Every line that holds the word "append" needs to be copied from the data below.

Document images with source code
# # # #
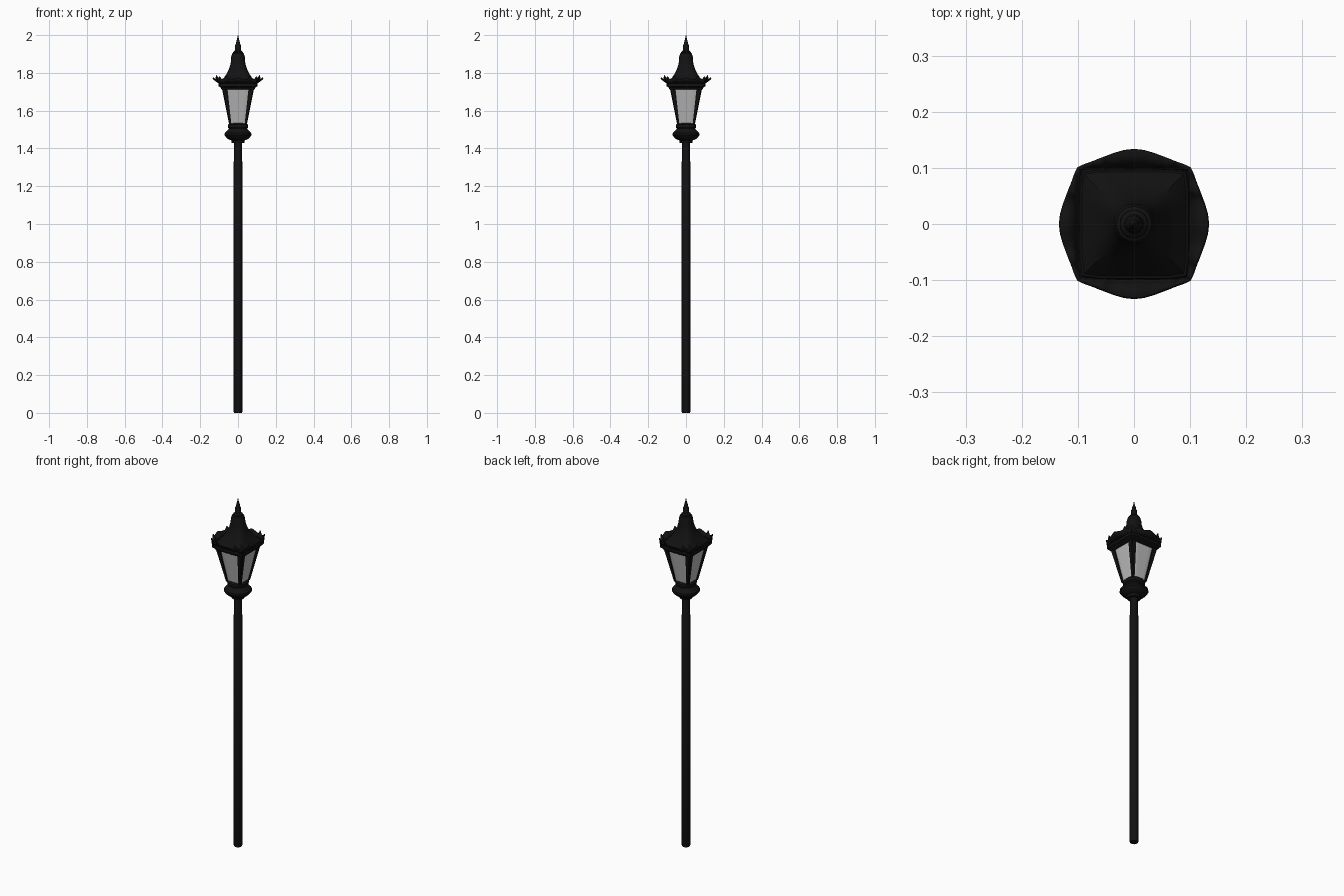
import bpy, bmesh, math
from mathutils import Matrix, Vector

if "Cube" in bpy.data.objects:
    bpy.data.objects.remove(bpy.data.objects["Cube"])


def material(name, v):
    m = bpy.data.materials.new(name)
    m.diffuse_color = (v, v, v, 1)
    m.use_nodes = True
    m.node_tree.nodes["Principled BSDF"].inputs["Base Color"].default_value = m.diffuse_color
    return m


IRON = material("black_iron", 0.006)
GLASS = material("pale_glass", 0.5)


def finish(bm, name, mat, angle=30):
    bmesh.ops.recalc_face_normals(bm, faces=bm.faces)
    me = bpy.data.meshes.new(name)
    bm.to_mesh(me)
    bm.free()
    ob = bpy.data.objects.new(name, me)
    bpy.context.collection.objects.link(ob)
    me.materials.append(mat)
    bpy.ops.object.select_all(action='DESELECT')
    ob.select_set(True)
    bpy.context.view_layer.objects.active = ob
    bpy.ops.object.shade_smooth_by_angle(angle=math.radians(angle))
    return ob


def loft(name, profile, mat=IRON, n=32, angle=30):
    """Stack of capped rings (half width, z, p): p=2 is round, large p is square."""
    bm = bmesh.new()
    rings = []
    for r, z, p in profile:
        ring = []
        for i in range(n):
            a = 2 * math.pi * i / n
            c, s = math.cos(a), math.sin(a)
            k = r / (abs(c) ** p + abs(s) ** p) ** (1 / p)
            ring.append(bm.verts.new((k * c, k * s, z)))
        rings.append(ring)
    for lo, hi in zip(rings, rings[1:]):
        for i in range(n):
            j = (i + 1) % n
            bm.faces.new((lo[i], lo[j], hi[j], hi[i]))
    bm.faces.new(rings[0])
    bm.faces.new(rings[-1])
    return finish(bm, name, mat, angle)


# Pole
loft("pole", [(0.020, 0, 2), (0.0225, 0.006, 2), (0.0225, 1.33, 2),
              (0.020, 1.335, 2), (0.020, 1.44, 2)], n=24)

# Bulged collar under the lantern
loft("collar", [(0.034, 1.430, 2), (0.036, 1.443, 2.1), (0.052, 1.449, 2.2),
                (0.063, 1.459, 2.2), (0.071, 1.470, 2.2), (0.070, 1.481, 2.2),
                (0.058, 1.494, 2.2), (0.048, 1.505, 2.2), (0.053, 1.511, 2.4),
                (0.053, 1.526, 2.6), (0.046, 1.534, 3)])

# Glass body
loft("glass", [(0.043, 1.53, 6), (0.081, 1.725, 10)], GLASS)

# Four L-shaped corner bars
bm = bmesh.new()
for q in range(4):
    turn = Matrix.Rotation(q * math.pi / 2, 3, 'Z')
    rings = []
    for o, w, z in ((0.047, 0.012, 1.528), (0.087, 0.030, 1.728)):
        t = 0.008
        pts = [(o - w, o), (o - 0.004, o), (o, o - 0.004), (o, o - w),
               (o - t, o - w), (o - t, o - t), (o - w, o - t)]
        rings.append([bm.verts.new(turn @ Vector((x, y, z))) for x, y in pts])
    for i in range(7):
        j = (i + 1) % 7
        bm.faces.new((rings[0][i], rings[0][j], rings[1][j], rings[1][i]))
    bm.faces.new(rings[0])
    bm.faces.new(rings[1])
finish(bm, "corner_bars", IRON)

# Square rim
loft("rim", [(0.084, 1.712, 16), (0.090, 1.716, 16), (0.092, 1.723, 16),
             (0.102, 1.729, 16), (0.102, 1.742, 16), (0.096, 1.752, 16)])

# Roof flaring from square to round
loft("roof", [(0.096, 1.748, 16), (0.085, 1.762, 12), (0.072, 1.777, 7),
              (0.060, 1.795, 5), (0.050, 1.815, 3.6), (0.042, 1.838, 2.8),
              (0.037, 1.862, 2.4), (0.036, 1.885, 2.2), (0.031, 1.903, 2.1),
              (0.020, 1.910, 2)])

# Finial
loft("finial", [(0.026, 1.900, 2), (0.025, 1.912, 2), (0.017, 1.919, 2),
                (0.015, 1.948, 2), (0.010, 1.956, 2), (0.009, 1.968, 2),
                (0.005, 1.978, 2), (0.001, 2.000, 2)], n=16)

# Outward leaning crest with small spikes on each side
half = [(0, 0.132, 1.774), (0.018, 0.130, 1.768), (0.035, 0.125, 1.765),
        (0.052, 0.118, 1.768), (0.062, 0.114, 1.787), (0.072, 0.110, 1.768),
        (0.088, 0.104, 1.768), (0.099, 0.099, 1.782)]
edge = [(-x, y, z) for x, y, z in half[:0:-1]] + half
bm = bmesh.new()
for q in range(4):
    turn = Matrix.Rotation(q * math.pi / 2, 3, 'Z')
    top = [bm.verts.new(turn @ Vector(p)) for p in edge]
    low = [bm.verts.new(turn @ Vector((x * 0.96, 0.096, 1.742))) for x, y, z in edge]
    for i in range(len(edge) - 1):
        bm.faces.new((low[i], low[i + 1], top[i + 1], top[i]))
bmesh.ops.remove_doubles(bm, verts=bm.verts, dist=0.0005)
crest = finish(bm, "crest", IRON)
mod = crest.modifiers.new("thickness", 'SOLIDIFY')
mod.thickness = 0.006
mod.offset = 0
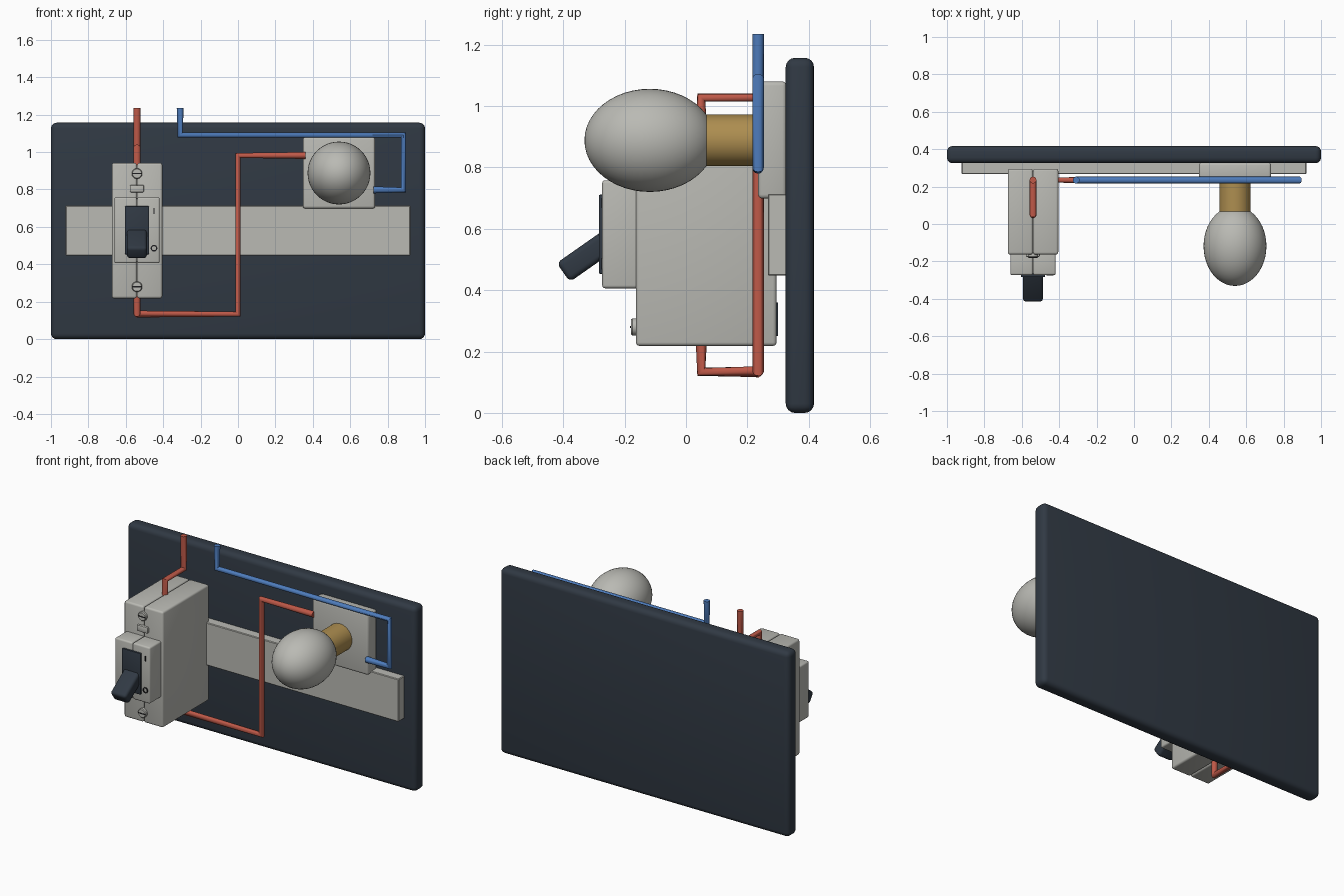
import bpy, bmesh, math
from mathutils import Matrix, Vector

if "Cube" in bpy.data.objects:
    bpy.data.objects.remove(bpy.data.objects["Cube"])


def material(name, rgb):
    m = bpy.data.materials.new(name)
    m.diffuse_color = (*rgb, 1)
    m.use_nodes = True
    m.node_tree.nodes["Principled BSDF"].inputs["Base Color"].default_value = m.diffuse_color
    return m


NAVY = material("dark_navy", (0.03, 0.041, 0.057))
GREY = material("warm_grey", (0.49, 0.49, 0.455))
BLACK = material("black", (0.012, 0.012, 0.014))
RED = material("red", (0.52, 0.10, 0.065))
BLUE = material("blue", (0.075, 0.20, 0.50))
BRASS = material("brass", (0.42, 0.27, 0.08))


def finish(name, bm, mat, smooth=True):
    me = bpy.data.meshes.new(name)
    bm.to_mesh(me)
    bm.free()
    me.materials.append(mat)
    ob = bpy.data.objects.new(name, me)
    bpy.context.collection.objects.link(ob)
    if smooth:
        bpy.ops.object.select_all(action='DESELECT')
        ob.select_set(True)
        bpy.context.view_layer.objects.active = ob
        bpy.ops.object.shade_smooth_by_angle(angle=math.radians(35))
    return ob


def box(name, x, y, z, mat, bevel=0.0, segments=3, tilt=0.0):
    """Box from ranges (x0, x1), (y0, y1), (z0, z1), rounded, tilted about x."""
    bm = bmesh.new()
    bmesh.ops.create_cube(bm, size=1)
    bmesh.ops.scale(bm, vec=[r[1] - r[0] for r in (x, y, z)], verts=bm.verts)
    if bevel:
        bmesh.ops.bevel(bm, geom=bm.edges[:], offset=bevel, segments=segments,
                        profile=0.5, affect='EDGES')
    centre = Vector([(r[0] + r[1]) / 2 for r in (x, y, z)])
    bm.transform(Matrix.Translation(centre) @ Matrix.Rotation(tilt, 4, 'X'))
    return finish(name, bm, mat)


def lathe(name, x, z, profile, mat, steps=48):
    """Spin (radius, y) points around an axis along y."""
    bm = bmesh.new()
    vs = [bm.verts.new((r, y, 0)) for r, y in profile]
    es = [bm.edges.new(p) for p in zip(vs, vs[1:])]
    bmesh.ops.spin(bm, geom=vs + es, cent=(0, 0, 0), axis=(0, 1, 0),
                   angle=2 * math.pi, steps=steps)
    bmesh.ops.remove_doubles(bm, verts=bm.verts, dist=1e-5)
    bmesh.ops.recalc_face_normals(bm, faces=bm.faces)
    bm.transform(Matrix.Translation((x, 0, z)))
    return finish(name, bm, mat)


def wire(name, points, mat):
    """Round wire along a path with sharp bends."""
    cu = bpy.data.curves.new(name, 'CURVE')
    cu.dimensions = '3D'
    cu.bevel_depth = 0.0185
    cu.bevel_resolution = 4
    cu.use_fill_caps = True
    sp = cu.splines.new('POLY')
    sp.points.add(len(points) - 1)
    for p, co in zip(sp.points, points):
        p.co = (*co, 1)
    cu.materials.append(mat)
    ob = bpy.data.objects.new(name, cu)
    bpy.context.collection.objects.link(ob)
    bpy.ops.object.select_all(action='DESELECT')
    ob.select_set(True)
    bpy.context.view_layer.objects.active = ob
    bpy.ops.object.convert(target='MESH')
    bpy.ops.object.shade_smooth_by_angle(angle=math.radians(40))


# Backboard and mounting rail
box("backboard", (-1, 1), (0.325, 0.417), (0, 1.157), NAVY, 0.03, 4)
box("mounting_rail", (-0.922, 0.922), (0.267, 0.33), (0.447, 0.714), GREY, 0.004, 1)

# Breaker: two mirrored half shells with a seam between them
BX = -0.54
for side, s in (("left", -1), ("right", 1)):
    def span(a, b):
        return tuple(sorted((BX + s * a, BX + s * b)))
    box(f"breaker_body_{side}", span(0.001, 0.135), (-0.163, 0.295), (0.218, 0.942), GREY, 0.012)
    box(f"breaker_nose_{side}", span(0.001, 0.121), (-0.273, -0.13), (0.406, 0.758), GREY, 0.01)
box("breaker_rear_clip", (BX - 0.08, BX + 0.08), (0.28, 0.3), (0.25, 0.36), NAVY)

# Switch: dark surround and slanted lever
box("switch_surround", (-0.604, -0.476), (-0.284, -0.25), (0.453, 0.711), NAVY, 0.004, 2)
box("switch_lever", (-0.594, -0.487), (-0.418, -0.218), (0.4775, 0.5525), NAVY, 0.017, 4,
    tilt=math.radians(35))

# Position marks, raised pad and slotted screws on the breaker front
box("on_mark", (-0.453, -0.446), (-0.276, -0.27), (0.668, 0.70), BLACK)
lathe("off_mark", -0.449, 0.486,
      [(0.011, -0.27), (0.011, -0.276), (0.018, -0.276), (0.018, -0.27)], BLACK, 24)
box("front_pad", (-0.578, -0.503), (-0.176, -0.15), (0.785, 0.824), GREY, 0.006, 2)
for where, z in (("upper", 0.885), ("lower", 0.28)):
    lathe(f"{where}_screw", BX, z,
          [(0, -0.18), (0.024, -0.18), (0.028, -0.175), (0.028, -0.15)], GREY, 32)
    box(f"{where}_screw_slot", (BX - 0.025, BX + 0.025), (-0.182, -0.175),
        (z - 0.003, z + 0.003), BLACK)

# Lamp: square base, brass collar and egg-shaped bulb
LX, LZ = 0.54, 0.888
box("lamp_base", (0.347, 0.733), (0.235, 0.328), (0.698, 1.08), GREY, 0.014)
lathe("lamp_collar", LX, LZ, [(0, 0.05), (0.084, 0.05), (0.084, 0.25), (0, 0.25)], BRASS)
n = 24
lathe("bulb", LX, LZ, [(0.168 * math.sin(math.pi * i / n),
                        -0.118 - 0.213 * math.cos(math.pi * i / n)) for i in range(n + 1)], GREY)

# Wires
WY = 0.235
wire("supply_wire", [(BX, WY, 1.235), (BX, WY, 1.027), (BX, 0.05, 1.027), (BX, 0.05, 0.92)], RED)
wire("lamp_feed_wire", [(BX, 0.05, 0.24), (BX, 0.05, 0.134), (BX, WY, 0.134), (0, WY, 0.134),
                        (0, WY, 0.982), (0.36, WY, 0.982)], RED)
wire("return_wire", [(-0.309, WY, 1.235), (-0.309, WY, 1.091), (0.884, WY, 1.091),
                     (0.884, WY, 0.798), (0.725, WY, 0.798)], BLUE)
# # # #
• **Reply to the task**
    me.materials.append(mat)
            ring.append(bm.verts.new((k * c, k * s, z)))
        rings.append(ring)
        rings.append([bm.verts.new(turn @ Vector((x, y, z))) for x, y in pts])
    me.materials.append(mat)
    cu.materials.append(mat)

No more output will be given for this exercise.